Then there’s the Ring’s role in the game. It represents the Fellowship’s journey to the Cracks of Doom, determined by dice rolls. When the Ring gets to Mount Doom, the game is over. This was implemented not only to tie in with the Lord of the Rings, but also add a definite endpoint to the game, while there’s no such thing in Classic RISK.
When there are 2 to 3 players in a game, the victor is determined by who has the most points once the Ring reaches Mount Doom. Points are determined by the number of Territories (1 point), Strongholds (2 points), and Regions they control (2-7 points according to indicated Region bonus).
If there are 4 players, there’s an options to play either Team RISK or Alliance RISK. The former has two good armies play as a team against two evil armies, although they don’t win as a team, and the winner is determined by points. In the latter, each team must work together to win the whole game, which is determined by either total destruction of the enemy or the One Ring either reaching Mount Doom or being found by the evil team. When the Ring ever crosses evil Territory, 2 dice are rolled, plus 1 more if there’s an evil Leader in that Territory. If the total (plus bonuses) is greater than or equal to 12, the Ring is deemed “found” and evil wins.
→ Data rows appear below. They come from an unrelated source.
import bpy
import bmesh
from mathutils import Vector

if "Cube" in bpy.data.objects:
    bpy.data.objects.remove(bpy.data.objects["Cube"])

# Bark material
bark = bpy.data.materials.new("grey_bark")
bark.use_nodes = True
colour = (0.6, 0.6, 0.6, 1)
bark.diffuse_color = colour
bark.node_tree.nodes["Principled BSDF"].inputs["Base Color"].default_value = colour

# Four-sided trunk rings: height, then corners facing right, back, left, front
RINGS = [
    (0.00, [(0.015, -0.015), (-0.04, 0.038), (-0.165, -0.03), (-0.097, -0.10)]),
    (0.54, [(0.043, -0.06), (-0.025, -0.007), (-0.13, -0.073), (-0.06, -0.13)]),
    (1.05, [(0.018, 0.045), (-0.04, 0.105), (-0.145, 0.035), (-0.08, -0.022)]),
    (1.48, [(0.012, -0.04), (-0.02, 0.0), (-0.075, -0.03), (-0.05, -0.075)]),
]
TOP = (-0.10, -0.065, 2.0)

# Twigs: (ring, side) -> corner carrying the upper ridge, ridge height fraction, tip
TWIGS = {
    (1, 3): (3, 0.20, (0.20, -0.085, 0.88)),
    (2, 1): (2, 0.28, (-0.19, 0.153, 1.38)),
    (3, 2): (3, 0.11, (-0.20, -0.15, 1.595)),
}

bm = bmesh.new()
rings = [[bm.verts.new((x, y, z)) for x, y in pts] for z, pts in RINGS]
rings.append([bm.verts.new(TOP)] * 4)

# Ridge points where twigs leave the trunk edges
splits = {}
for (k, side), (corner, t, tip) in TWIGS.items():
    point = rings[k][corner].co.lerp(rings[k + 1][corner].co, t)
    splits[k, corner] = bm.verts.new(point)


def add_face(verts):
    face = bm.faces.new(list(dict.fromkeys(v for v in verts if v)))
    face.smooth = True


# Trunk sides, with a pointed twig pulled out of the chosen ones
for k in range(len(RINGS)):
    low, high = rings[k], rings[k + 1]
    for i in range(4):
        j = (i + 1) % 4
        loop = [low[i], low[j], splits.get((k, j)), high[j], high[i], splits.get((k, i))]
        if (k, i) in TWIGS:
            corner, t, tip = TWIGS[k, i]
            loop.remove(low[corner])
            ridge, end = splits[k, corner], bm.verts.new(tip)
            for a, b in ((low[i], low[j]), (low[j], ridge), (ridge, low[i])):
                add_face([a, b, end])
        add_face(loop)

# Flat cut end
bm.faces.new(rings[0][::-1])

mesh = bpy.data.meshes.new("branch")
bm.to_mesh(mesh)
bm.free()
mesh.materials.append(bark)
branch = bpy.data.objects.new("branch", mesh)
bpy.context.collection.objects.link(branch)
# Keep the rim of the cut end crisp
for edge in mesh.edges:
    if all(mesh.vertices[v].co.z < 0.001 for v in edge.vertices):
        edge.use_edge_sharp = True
This is designed to help fans of the Lord of the Rings franchise to get into the game without having to get too deep into the standard RISK game rules. For the best experience possible, try playing Team RISK with 4 players in this game.
Playing RISK: The Lord of the Rings Trilogy Edition
There was much negative reaction to the initial release of RISK: The Lord of the Rings due to the exclusion of Gondor and Mordor, which were deemed necessary as it was supposed to be a battle between the forces of good and evil. Thus, RISK: The Lord of the Rings Trilogy Edition was released. While those who bought the original were left with an “incomplete” version with smaller maps, Hasbro did offer an add-on for a price.
The upgrade to this Trilogy Edition proved to be the right move as it became a more complete experience for both LotR fans and RISK players alike. However, what puts people off with this Lord of the Rings game is the chance-based outcomes that are common with RISK. Perhaps it’s not the best setting for battles determined with dice, but it still works for the most part. The addition of the Adventure cards and rules that facilitate team play add more to the game, keeping it from getting too stale.
Avid RISK players have also reported that the Ring itself makes for a rather anticlimactic end to games since it’s the movement of the Ring that somehow dictates when games end and not much effect on anything else. Unfortunately, the cards that relate to it are more than what would deem it optional. With that said, since the Lord of the Rings is all about taking the Ring to Mount Doom to destroy it, it’s still an apt mechanic for setting the tone and staying true to the source material.
On the other hand, it actually makes for better games since the Ring ensures that games don’t drag on for too long. If there’s one constant with RISK, it’s that games can get too long and people get exasperated with having to play yet another round when the sun is already about to rise during a game night. Before the objective-based gameplay first brought in for RISK: Black Ops, this game had the right idea.
This is perhaps one of the best way to experience the epic scale of the battles in Middle-earth on the tabletop, especially if you’re already a fan of RISK. It’s also visually well-designed, making it a fitting addition to any board game collection, and even more so as part of Lord of the Rings fandom. Overall, many fans think of it as better than Classic RISK in many ways.